Epic Games deliberately violated Apple Inc.’s app-marketplace rules to show the power that Apple wields and that the tech giant takes an unfair share of money from software developers, the videogame company’s chief executive Tim Sweeney testified in a trial Monday. “Apple was making more profit from selling developer apps in the App Store than developers,” said Tim Sweeney whose company’s global hit Fortnite was removed from Apple’s mobile app platform last August as per BBC.

The relationship between Epic Games and Apple turned sour last year when the game developer broke Apple’s rules by putting its own in-app payment system in the iPhone version of Fortnite, bypassing Apple’s 30 per cent fee. In response, Apple kicked Fortnite out of the App Store. Epic Games, a $29 billion company, then slapped Apple with a 65-page lawsuit. The developer alleges Apple of running its App Store as a monopoly. In fact, Epic estimates Apple’s profit from the App Store’s fees is roughly 80 per cent – a huge figure which Apple calls “simply wrong.”

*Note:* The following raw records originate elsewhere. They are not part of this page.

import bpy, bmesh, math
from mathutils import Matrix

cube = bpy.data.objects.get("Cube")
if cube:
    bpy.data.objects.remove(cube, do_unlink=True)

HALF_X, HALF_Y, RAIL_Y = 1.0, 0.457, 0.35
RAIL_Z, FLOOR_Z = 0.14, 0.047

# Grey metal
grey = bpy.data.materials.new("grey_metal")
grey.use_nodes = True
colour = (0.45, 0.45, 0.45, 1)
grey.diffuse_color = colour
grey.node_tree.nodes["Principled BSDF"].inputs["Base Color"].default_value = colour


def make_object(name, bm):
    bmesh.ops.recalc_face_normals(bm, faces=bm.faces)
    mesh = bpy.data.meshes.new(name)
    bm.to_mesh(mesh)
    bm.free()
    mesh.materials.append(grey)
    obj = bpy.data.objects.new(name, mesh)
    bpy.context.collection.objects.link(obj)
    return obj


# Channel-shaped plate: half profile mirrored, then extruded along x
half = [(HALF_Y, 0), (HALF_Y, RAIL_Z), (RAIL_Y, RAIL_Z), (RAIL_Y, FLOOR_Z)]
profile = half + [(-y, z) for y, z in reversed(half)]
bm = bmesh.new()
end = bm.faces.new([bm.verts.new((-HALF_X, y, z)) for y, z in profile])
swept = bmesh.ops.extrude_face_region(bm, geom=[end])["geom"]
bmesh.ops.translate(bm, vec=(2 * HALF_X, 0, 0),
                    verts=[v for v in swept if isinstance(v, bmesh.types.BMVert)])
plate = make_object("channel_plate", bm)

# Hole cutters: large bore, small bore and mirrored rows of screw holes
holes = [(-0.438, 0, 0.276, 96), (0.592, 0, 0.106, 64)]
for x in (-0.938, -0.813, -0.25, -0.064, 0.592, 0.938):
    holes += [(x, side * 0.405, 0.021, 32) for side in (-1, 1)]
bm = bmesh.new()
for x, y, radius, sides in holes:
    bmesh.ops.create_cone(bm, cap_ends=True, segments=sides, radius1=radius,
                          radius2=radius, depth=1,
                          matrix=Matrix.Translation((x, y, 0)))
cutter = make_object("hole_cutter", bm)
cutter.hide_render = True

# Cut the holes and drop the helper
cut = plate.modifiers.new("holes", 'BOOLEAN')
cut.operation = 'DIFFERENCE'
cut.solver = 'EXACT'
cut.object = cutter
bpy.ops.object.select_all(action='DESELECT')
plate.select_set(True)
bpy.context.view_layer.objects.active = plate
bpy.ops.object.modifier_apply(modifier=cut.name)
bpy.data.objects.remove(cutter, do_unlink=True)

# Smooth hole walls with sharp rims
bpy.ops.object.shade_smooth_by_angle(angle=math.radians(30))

Sweeney testified that “Apple exercises total control over all software on iOS” and can deny access to apps at will.
Epic wants Yvonne Gonzalez Rogers (the judge presiding over the three-week trial) to order Apple to allow users to put third-party software onto their iPhones and ease its in-app payment rules. Those changes would apply to all kinds of apps, not just games like Epic’s Fortnite.

Sweeney further said in his testimony that the company had been happily contributing to Apple’s app ecosystem since 2010 but the relationship changed over the years as the iPhone maker’s policies grew more restrictive—a claim Apple denied. Attorneys for Apple defended its policies as critical for its App Store’s viability and success.

Sweeney also admitted to Apple counsel that the Epic Games Store is projected to have incurred a $719 million loss by the year 2027, even if it doesn’t allocate costs across the company. When asked by Apple’s attorneys, Sweeney also confirmed that its estimated earnings from the store that year would be $5 million.

The public call line allows anyone to dial in and listen to today’s proceedings, but the court failed to manage and mute all participants for more than 20 minutes. More than 200 participants were dialled into the public line, with many screaming “free Fortnite” or “bring back Fortnite on mobile please judge.” Others played Travis Scott tunes, chatted away, or advertised their YouTube channels.